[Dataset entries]
-- Opening Marker --

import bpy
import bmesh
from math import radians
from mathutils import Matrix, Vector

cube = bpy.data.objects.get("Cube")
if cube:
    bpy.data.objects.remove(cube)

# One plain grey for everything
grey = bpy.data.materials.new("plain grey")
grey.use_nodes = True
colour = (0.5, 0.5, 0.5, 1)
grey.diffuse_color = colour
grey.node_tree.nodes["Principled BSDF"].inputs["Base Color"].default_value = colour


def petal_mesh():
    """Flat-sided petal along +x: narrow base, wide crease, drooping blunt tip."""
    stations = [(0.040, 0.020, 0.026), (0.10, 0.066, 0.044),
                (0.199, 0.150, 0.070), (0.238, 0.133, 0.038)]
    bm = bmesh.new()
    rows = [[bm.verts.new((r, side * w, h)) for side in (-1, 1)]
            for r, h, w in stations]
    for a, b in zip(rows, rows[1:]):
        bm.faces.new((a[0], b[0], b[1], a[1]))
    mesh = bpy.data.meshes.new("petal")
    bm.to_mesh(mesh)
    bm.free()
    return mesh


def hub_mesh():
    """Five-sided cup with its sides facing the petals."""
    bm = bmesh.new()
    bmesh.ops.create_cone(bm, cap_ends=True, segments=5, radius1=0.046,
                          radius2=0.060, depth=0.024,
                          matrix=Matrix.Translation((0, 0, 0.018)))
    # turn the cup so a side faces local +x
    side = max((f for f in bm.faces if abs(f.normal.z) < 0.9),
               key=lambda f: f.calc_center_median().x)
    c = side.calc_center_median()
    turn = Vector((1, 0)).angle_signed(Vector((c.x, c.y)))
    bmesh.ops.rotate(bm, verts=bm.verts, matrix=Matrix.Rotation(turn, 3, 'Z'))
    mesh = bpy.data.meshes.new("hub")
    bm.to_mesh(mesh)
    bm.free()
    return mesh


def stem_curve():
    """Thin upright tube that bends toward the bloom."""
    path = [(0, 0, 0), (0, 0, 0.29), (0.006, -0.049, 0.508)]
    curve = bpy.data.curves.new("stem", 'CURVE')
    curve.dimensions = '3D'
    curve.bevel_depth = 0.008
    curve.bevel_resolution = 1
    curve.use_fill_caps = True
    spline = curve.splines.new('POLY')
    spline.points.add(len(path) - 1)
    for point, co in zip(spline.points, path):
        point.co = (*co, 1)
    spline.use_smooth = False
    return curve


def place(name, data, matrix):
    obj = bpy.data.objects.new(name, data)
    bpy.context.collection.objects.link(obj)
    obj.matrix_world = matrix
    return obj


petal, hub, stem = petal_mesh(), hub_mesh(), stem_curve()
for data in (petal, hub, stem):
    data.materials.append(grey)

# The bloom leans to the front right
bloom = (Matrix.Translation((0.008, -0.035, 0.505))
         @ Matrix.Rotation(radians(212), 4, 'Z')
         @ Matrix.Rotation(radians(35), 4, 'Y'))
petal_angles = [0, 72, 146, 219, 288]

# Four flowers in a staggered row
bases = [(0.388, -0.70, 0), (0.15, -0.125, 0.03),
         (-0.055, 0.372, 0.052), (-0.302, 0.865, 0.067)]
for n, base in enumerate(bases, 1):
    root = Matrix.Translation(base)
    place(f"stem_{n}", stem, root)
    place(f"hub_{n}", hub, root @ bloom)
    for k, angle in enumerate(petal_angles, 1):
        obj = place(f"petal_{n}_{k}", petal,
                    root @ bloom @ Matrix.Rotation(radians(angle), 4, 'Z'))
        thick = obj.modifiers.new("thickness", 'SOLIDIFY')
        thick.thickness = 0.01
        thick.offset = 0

-- Closing Marker --

» What to do
Looking at the entries above, can you reproduce exactly the lines from the one that holds "turn = Vector((1, 0)).angle_signed(Vector((c.x, c.y)))" through the one that holds "spline.points.add(len(path) - 1)", and only those?

» Output for this task
    turn = Vector((1, 0)).angle_signed(Vector((c.x, c.y)))
    bmesh.ops.rotate(bm, verts=bm.verts, matrix=Matrix.Rotation(turn, 3, 'Z'))
    mesh = bpy.data.meshes.new("hub")
    bm.to_mesh(mesh)
    bm.free()
    return mesh


def stem_curve():
    """Thin upright tube that bends toward the bloom."""
    path = [(0, 0, 0), (0, 0, 0.29), (0.006, -0.049, 0.508)]
    curve = bpy.data.curves.new("stem", 'CURVE')
    curve.dimensions = '3D'
    curve.bevel_depth = 0.008
    curve.bevel_resolution = 1
    curve.use_fill_caps = True
    spline = curve.splines.new('POLY')
    spline.points.add(len(path) - 1)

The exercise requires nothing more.